THE PROBLEM: Copy nothing but the lines below running from the line containing "bm.faces.new((l[i], l[j], r[j], r[i]))" through the line containing "# Hexagonal coins", both end lines included.

━━━━━ SOURCE INFORMATION ━━━━━

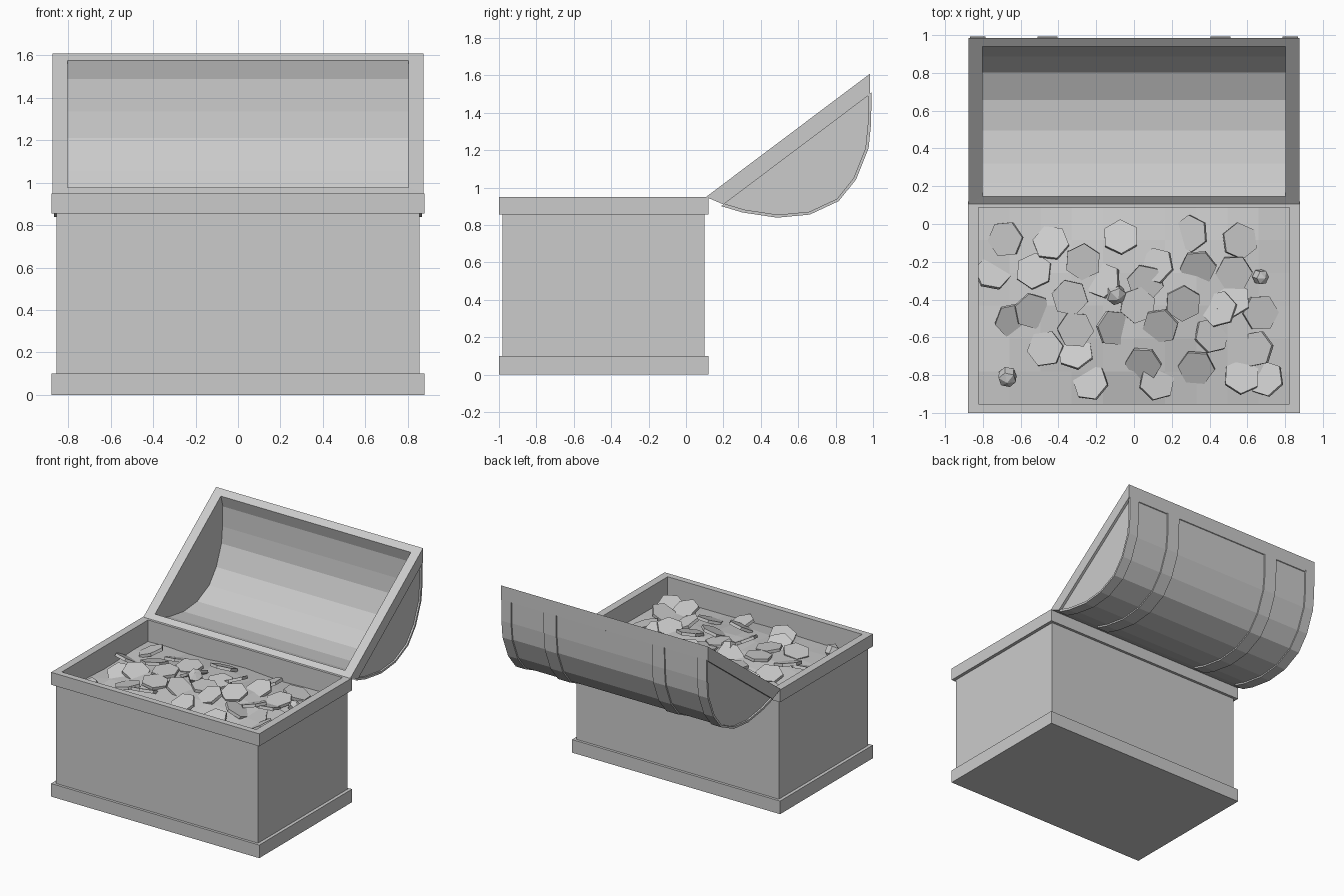
import bpy, bmesh, math, random
from mathutils import Matrix, Euler

if "Cube" in bpy.data.objects:
    bpy.data.objects.remove(bpy.data.objects["Cube"])

random.seed(7)


def finish(name, bm, recalc=True):
    if recalc:
        bmesh.ops.recalc_face_normals(bm, faces=bm.faces)
    me = bpy.data.meshes.new(name)
    bm.to_mesh(me)
    bm.free()
    ob = bpy.data.objects.new(name, me)
    bpy.context.collection.objects.link(ob)
    return ob


def rings(name, loops, cyclic=False):
    """Join equal-length loops with quads; cap both ends unless cyclic."""
    bm = bmesh.new()
    vs = [[bm.verts.new(p) for p in loop] for loop in loops]
    pairs = list(zip(vs, vs[1:])) + ([(vs[-1], vs[0])] if cyclic else [])
    n = len(vs[0])
    for a, b in pairs:
        for i in range(n):
            j = (i + 1) % n
            bm.faces.new((a[i], a[j], b[j], b[i]))
    if not cyclic:
        bm.faces.new(vs[0])
        bm.faces.new(vs[-1])
    return finish(name, bm)


def rect(x, back, front):
    """Rectangle symmetric in x, through two (y, z) points."""
    return [(-x, *back), (x, *back), (x, *front), (-x, *front)]


def flat(x, y0, y1, z):
    return rect(x, (y0, z), (y1, z))


# Chest base: bottom trim, hollow body, top trim frame
rings("bottom_trim", [flat(.88, -1, .12, 0), flat(.88, -1, .12, .1)])
rings("chest_body", [flat(.855, -.98, .1, .05), flat(.855, -.98, .1, .9),
                     flat(.825, -.955, .09, .9), flat(.825, -.955, .09, .15)])
rings("top_trim", [flat(.88, -1, .12, .95), flat(.88, -1, .12, .855),
                   flat(.822, -.953, .088, .855), flat(.822, -.953, .088, .95)], True)

# Lid cross-section (y, z), scaled about the middle of its open side
PROFILE = [(.2, .91), (.31, .877), (.49, .85), (.66, .866), (.81, .936),
           (.9, 1.048), (.965, 1.21), (.978, 1.34), (.98, 1.5)]
CY, CZ = .59, 1.205


def scaled(s):
    return [(CY + (y - CY) * s, CZ + (z - CZ) * s) for y, z in PROFILE]


inner = scaled(.96)

# Lid rim frame
rings("lid_rim", [rect(.875, (.107, .95), (.985, 1.61)),
                  rect(.875, PROFILE[0], (.985, 1.5)),
                  rect(.803, inner[0], inner[-1]),
                  rect(.803, (.145, .978), (.94, 1.576))], True)

# Lid barrel: outer skin, inner skin, end caps, open edge
bm = bmesh.new()
skins = []
for prof, x in ((PROFILE, .855), (inner, .805)):
    l, r = [[bm.verts.new((s * x, *p)) for p in prof] for s in (-1, 1)]
    for i in range(len(prof) - 1):
        bm.faces.new((l[i], l[i + 1], r[i + 1], r[i]))
    bm.faces.new(l)
    bm.faces.new(r)
    skins.append([l[0], r[0], r[-1], l[-1]])
a, b = skins
for i in range(4):
    j = (i + 1) % 4
    bm.faces.new((a[i], a[j], b[j], b[i]))
finish("lid_barrel", bm)

# Lid straps
strap = scaled(1.03) + scaled(.985)[::-1]
for k, (x0, x1) in enumerate(((-.868, -.787), (-.51, -.405), (.405, .51), (.787, .868))):
    bm = bmesh.new()
    l, r = [[bm.verts.new((x, *p)) for p in strap] for x in (x0, x1)]
    n = len(strap)
    for i in range(n):
        j = (i + 1) % n
        bm.faces.new((l[i], l[j], r[j], r[i]))
    bm.faces.new(l)
    bm.faces.new(r)
    finish(f"lid_strap_{k + 1}", bm)


# Treasure mound
def height(x, y):
    dome = math.cos(math.pi * x / 1.75) * math.cos(math.pi * (y + .43) / 1.2)
    return .775 + .085 * dome + .012 * math.sin(9 * x + 2) * math.cos(8 * y)


bm = bmesh.new()
bmesh.ops.create_grid(bm, x_segments=10, y_segments=6, size=1)
for v in bm.verts:
    x, y = v.co.x * .825, -.4325 + v.co.y * .5225
    v.co = (x, y, height(x, y))
finish("treasure_mound", bm, False)

# Hexagonal coins
COINS = [(-.68, -.08), (-.44, -.1), (-.07, -.07), (.3, -.05), (.56, -.09), (-.53, -.25),
         (-.27, -.2), (-.75, -.26), (.12, -.22), (.34, -.23), (.53, -.26), (-.16, -.3),
         (.06, -.31), (-.34, -.39), (-.54, -.46), (.02, -.43), (.26, -.42), (.45, -.45),
         (.52, -.4), (.67, -.47), (-.64, -.51), (-.31, -.56), (-.11, -.55), (.14, -.54),
         (.41, -.59), (-.47, -.66), (-.31, -.68), (.65, -.66), (-.23, -.84), (.05, -.74),
         (.12, -.84), (.33, -.76), (.57, -.81), (.7, -.82)]
bm = bmesh.new()
for x, y in COINS:
    tilt = Euler((random.uniform(-.45, .45), random.uniform(-.45, .45), random.uniform(0, 1)))
    m = Matrix.Translation((x, y, height(x, y) + .015)) @ tilt.to_matrix().to_4x4()
    bmesh.ops.create_cone(bm, cap_ends=True, segments=6, radius1=.098, radius2=.098,
                          depth=.022, matrix=m)
finish("coins", bm)

# Faceted gems
bm = bmesh.new()
for x, y, r in ((-.67, -.81, .055), (-.1, -.37, .06), (.67, -.28, .045)):
    m = Matrix.Translation((x, y, height(x, y) + .035)) @ Euler((.5, .4, x)).to_matrix().to_4x4()
    bmesh.ops.create_uvsphere(bm, u_segments=6, v_segments=3, radius=r, matrix=m)
finish("gems", bm)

━━━━━

RESPONSE:
        bm.faces.new((l[i], l[j], r[j], r[i]))
    bm.faces.new(l)
    bm.faces.new(r)
    finish(f"lid_strap_{k + 1}", bm)


# Treasure mound
def height(x, y):
    dome = math.cos(math.pi * x / 1.75) * math.cos(math.pi * (y + .43) / 1.2)
    return .775 + .085 * dome + .012 * math.sin(9 * x + 2) * math.cos(8 * y)


bm = bmesh.new()
bmesh.ops.create_grid(bm, x_segments=10, y_segments=6, size=1)
for v in bm.verts:
    x, y = v.co.x * .825, -.4325 + v.co.y * .5225
    v.co = (x, y, height(x, y))
finish("treasure_mound", bm, False)

# Hexagonal coins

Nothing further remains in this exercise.